In collaboration with Slate's photo blog, Behold, we are extending the conversation with some of their featured photographers.
When Aaron Blum left West Virginia to study at Syracuse University, he quickly realized there was a lot of misunderstanding about his home state. Combined with a desire to better understand his personal history, Blum began an ongoing series, “Born and Raised,” about Appalachia that includes not only the landscape with light that inspires his imagination, but also his friends and family. Photography is a way for Blum to tell a story and he hopes viewers of “Born and Raised” will understand his a bit better.
You will find some extra questions and answers below and can read the original Slate interview here.
Tell me about when you first started thinking you could pursue a career as a photographer?
I think I make a distinction between making a living as an artist and as a photographer. I make absolutely no money as a photographer. I make most of my money selling my prints and teaching college courses, but I don’t make any shooting for other people. I do a lot of workshops and freelance education work as well. So really I have a small art business that has a lot to do with photography, but I’m not sure you could call me a commercial photographer.
I was really unsure what I would do with my career after school. I had mostly art training and like any postgraduate was terrified of what was next. My mom and one other classmate really encouraged me to apply to some exhibitions as soon as I got out of school, and to my surprise I got a lot of good feedback and then eventually it just kept snowballing and then I won the Jurors Choice Award at Center within the first year of exiting grad school. I was shocked, and that’s when I thought maybe I could make this into a career.
You seem to have entered a lot of competitions and festivals. Is that so? How has that been helpful to your career?
I have entered a lot of things at this point, but I’m starting to slow down with that a bit, and from what other people have told me that is somewhat normal. I’m starting to only enter the things I really want to do. I entered a lot at first because it seemed like a great way for people to see your work, and it was. I made a lot of important connections that way. I started realizing that some were worth it some were not. I got way more rejections than anything else. I started to learn when to enter and what they were looking for. At this point my success rate is much higher. I will say that the connections I have made are invaluable; whether making them through a review or a competition those relationships have proven to be the most important thing in my career.

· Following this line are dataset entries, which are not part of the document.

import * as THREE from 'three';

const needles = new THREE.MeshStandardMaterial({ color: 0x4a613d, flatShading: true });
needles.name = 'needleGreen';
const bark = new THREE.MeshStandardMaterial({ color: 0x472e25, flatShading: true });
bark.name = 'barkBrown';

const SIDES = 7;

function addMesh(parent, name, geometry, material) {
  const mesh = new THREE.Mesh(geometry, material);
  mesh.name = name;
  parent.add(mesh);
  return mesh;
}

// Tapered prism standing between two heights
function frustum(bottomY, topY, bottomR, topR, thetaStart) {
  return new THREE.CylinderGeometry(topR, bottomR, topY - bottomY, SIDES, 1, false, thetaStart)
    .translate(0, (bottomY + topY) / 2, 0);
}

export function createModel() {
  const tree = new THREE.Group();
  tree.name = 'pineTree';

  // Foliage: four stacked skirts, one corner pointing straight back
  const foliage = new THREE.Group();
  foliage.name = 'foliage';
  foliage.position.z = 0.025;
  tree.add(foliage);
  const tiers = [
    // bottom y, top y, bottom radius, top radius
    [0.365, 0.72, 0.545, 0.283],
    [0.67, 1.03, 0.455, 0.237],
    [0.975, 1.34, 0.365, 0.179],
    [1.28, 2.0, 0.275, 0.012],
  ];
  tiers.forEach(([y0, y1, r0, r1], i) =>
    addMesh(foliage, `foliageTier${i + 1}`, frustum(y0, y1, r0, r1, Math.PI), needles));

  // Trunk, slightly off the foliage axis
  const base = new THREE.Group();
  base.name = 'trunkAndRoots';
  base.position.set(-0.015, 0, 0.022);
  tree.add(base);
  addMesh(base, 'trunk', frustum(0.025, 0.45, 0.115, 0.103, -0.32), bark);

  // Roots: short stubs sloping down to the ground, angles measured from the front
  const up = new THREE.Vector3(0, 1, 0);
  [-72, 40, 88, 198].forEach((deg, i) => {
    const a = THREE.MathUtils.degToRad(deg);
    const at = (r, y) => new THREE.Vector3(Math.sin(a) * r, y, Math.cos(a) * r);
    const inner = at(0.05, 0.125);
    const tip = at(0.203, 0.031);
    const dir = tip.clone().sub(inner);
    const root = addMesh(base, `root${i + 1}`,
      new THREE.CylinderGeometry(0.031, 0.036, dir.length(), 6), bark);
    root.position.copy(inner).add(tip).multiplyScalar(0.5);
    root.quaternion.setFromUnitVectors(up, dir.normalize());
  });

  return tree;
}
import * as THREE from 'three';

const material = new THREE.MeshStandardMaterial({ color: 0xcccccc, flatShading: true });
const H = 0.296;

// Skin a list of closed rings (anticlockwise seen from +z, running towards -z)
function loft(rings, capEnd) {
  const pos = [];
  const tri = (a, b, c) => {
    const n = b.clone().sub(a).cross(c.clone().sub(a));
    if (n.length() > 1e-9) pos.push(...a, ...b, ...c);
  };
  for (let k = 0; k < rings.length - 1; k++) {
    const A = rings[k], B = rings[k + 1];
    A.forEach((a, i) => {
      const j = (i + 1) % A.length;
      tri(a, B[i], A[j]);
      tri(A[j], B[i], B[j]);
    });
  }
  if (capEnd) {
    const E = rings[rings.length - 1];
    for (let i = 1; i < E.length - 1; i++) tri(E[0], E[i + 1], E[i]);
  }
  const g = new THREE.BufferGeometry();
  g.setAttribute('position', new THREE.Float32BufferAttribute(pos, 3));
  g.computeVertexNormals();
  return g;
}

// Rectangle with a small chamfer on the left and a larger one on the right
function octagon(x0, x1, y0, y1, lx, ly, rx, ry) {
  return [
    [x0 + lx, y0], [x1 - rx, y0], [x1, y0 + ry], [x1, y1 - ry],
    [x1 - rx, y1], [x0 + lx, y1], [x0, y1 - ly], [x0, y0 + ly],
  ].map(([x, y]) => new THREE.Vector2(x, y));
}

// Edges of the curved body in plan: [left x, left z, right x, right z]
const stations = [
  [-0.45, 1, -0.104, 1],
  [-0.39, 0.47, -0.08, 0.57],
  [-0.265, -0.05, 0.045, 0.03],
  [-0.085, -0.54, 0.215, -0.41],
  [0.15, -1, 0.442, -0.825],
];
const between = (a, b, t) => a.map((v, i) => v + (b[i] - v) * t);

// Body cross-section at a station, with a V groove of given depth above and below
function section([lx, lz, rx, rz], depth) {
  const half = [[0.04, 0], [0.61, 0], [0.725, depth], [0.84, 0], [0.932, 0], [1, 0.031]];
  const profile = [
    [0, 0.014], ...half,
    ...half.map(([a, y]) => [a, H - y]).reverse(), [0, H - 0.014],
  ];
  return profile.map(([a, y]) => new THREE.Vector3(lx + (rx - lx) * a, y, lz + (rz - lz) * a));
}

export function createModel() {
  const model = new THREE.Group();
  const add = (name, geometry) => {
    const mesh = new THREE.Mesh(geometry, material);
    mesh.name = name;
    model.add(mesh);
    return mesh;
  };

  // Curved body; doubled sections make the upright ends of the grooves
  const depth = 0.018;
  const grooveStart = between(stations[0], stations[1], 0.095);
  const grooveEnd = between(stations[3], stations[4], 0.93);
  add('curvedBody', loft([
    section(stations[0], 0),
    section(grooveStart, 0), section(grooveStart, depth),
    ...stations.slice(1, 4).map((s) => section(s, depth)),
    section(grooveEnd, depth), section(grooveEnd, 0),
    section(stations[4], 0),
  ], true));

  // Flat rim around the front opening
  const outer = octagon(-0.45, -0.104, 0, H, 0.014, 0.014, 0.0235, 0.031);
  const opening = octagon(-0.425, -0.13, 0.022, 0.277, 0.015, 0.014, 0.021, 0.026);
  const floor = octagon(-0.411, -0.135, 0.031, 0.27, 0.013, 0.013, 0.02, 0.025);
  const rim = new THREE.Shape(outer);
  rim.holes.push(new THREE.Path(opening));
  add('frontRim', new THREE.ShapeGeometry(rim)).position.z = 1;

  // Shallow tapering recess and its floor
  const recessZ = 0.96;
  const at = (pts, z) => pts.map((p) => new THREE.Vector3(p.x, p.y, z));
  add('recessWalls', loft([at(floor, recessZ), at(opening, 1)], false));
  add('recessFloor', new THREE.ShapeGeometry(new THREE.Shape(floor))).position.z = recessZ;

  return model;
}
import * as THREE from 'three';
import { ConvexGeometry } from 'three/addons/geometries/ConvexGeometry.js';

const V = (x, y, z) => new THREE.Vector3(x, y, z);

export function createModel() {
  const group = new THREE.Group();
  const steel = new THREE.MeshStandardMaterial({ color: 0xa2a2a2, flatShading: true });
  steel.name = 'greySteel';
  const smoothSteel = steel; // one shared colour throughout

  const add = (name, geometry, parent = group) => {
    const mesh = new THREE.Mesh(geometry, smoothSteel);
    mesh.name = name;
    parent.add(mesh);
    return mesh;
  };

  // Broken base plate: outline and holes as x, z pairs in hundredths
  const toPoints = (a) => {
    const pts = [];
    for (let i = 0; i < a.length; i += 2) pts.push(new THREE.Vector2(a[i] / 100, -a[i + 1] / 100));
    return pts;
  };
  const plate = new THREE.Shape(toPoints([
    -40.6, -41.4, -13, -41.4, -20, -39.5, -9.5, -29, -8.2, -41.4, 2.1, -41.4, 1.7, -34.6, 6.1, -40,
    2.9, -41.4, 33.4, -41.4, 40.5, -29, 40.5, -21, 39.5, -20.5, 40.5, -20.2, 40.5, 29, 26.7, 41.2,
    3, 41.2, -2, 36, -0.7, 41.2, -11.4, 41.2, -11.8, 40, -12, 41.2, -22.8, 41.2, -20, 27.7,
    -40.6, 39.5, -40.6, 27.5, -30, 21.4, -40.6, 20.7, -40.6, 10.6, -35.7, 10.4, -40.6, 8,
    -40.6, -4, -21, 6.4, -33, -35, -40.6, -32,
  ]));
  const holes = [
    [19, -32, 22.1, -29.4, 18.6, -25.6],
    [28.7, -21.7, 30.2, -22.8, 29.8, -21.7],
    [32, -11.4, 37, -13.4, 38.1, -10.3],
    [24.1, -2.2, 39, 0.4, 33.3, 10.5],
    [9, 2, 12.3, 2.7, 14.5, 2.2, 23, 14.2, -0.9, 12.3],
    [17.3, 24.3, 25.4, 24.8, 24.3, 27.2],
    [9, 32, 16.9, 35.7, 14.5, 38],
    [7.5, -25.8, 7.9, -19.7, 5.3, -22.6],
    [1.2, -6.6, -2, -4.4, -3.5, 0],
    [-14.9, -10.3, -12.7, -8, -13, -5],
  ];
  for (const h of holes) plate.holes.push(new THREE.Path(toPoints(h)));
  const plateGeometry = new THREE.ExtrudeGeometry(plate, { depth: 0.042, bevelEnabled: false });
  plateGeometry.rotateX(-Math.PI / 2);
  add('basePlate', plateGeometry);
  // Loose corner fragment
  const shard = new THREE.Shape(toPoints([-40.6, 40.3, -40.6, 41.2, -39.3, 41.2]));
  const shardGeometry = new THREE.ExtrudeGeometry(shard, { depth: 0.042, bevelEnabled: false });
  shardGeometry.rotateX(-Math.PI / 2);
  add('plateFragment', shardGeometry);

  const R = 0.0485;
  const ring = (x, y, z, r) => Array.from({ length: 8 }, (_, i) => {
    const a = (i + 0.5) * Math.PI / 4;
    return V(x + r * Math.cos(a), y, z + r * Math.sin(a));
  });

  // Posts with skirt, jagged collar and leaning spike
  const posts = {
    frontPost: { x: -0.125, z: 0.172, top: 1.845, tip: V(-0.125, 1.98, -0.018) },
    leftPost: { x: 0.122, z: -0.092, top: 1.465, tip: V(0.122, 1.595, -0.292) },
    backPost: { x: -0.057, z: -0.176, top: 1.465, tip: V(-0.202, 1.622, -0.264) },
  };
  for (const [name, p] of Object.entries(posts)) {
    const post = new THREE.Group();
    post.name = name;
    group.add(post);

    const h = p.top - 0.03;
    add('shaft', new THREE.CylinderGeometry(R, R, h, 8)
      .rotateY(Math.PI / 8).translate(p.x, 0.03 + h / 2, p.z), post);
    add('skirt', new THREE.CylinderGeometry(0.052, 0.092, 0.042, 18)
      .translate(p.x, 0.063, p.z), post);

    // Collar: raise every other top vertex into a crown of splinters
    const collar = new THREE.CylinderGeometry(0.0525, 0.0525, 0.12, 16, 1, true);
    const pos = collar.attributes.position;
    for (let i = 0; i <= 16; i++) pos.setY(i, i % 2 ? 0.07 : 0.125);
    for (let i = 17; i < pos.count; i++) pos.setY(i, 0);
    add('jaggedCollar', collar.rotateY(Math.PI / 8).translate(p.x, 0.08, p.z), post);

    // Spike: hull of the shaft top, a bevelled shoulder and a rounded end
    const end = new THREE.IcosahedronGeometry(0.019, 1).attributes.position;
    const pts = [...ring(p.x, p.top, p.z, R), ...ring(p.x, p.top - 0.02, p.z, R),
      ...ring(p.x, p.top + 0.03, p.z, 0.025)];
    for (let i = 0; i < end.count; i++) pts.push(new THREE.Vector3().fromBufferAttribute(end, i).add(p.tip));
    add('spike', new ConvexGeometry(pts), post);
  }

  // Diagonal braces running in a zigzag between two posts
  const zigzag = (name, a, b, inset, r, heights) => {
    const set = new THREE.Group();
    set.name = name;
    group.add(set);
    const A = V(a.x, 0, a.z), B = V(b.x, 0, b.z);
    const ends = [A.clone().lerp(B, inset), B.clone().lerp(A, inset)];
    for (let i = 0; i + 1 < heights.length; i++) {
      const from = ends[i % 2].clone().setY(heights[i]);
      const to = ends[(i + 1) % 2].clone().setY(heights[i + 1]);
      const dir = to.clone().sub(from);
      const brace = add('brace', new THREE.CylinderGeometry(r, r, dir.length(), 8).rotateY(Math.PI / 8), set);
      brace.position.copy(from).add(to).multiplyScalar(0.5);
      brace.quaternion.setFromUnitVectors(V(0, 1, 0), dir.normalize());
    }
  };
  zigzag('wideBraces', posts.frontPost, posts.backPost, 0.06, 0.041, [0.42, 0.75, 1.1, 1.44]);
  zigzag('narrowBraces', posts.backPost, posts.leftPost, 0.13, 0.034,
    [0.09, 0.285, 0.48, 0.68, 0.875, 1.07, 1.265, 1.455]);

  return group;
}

If you can pinpoint a "break" that advanced your career, what would that be? Or, perhaps a shift?
That’s really hard to say. Everything seems to be more about momentum and not one big moment for me. It has been more about taking one opportunity and transferring it into another. There have been big memorable moments for sure. Like I said earlier The Center award was big, being chosen to be the Carnegie Museum of Arts representative for the Leopold Godowsky Color Photography Awards and being recognized by the PRC in Boston was amazing, having a show with Doug Dubois my Professor and mentor at Syracuse was very rewarding, but I think the biggest moment was being named one of the FOAM Talents this year. I got cold sweats when I saw the cover, which read “21 artists that will define the future of contemporary photography” that was an amazing moment, but also terrifying. It’s a lot of pressure in a good way.
Your work is included in museums. Do you have gallery representation? If so, describe that relationship. If not, tell me about how you market yourself?
I do not have gallery representation. It something that I have thought about of course, and I’m sure I could sell more prints if I did, but I would also have to split the commission. I think you really have to find the right gallery as well. I have been always told it’s a little bit like getting married. You have to find the perfect gallery or set of galleries. So if the right one came along of course I would do it. For now though I have a presence online through social media and I keep in contact with the people I have met. I do portfolio reviews every so often, and if I need to get my work in front of someone I put out the call and see if someone can help me get some time with the person I want to see. Usually that works. If you are honest, and nice and help others in the community it will come back around.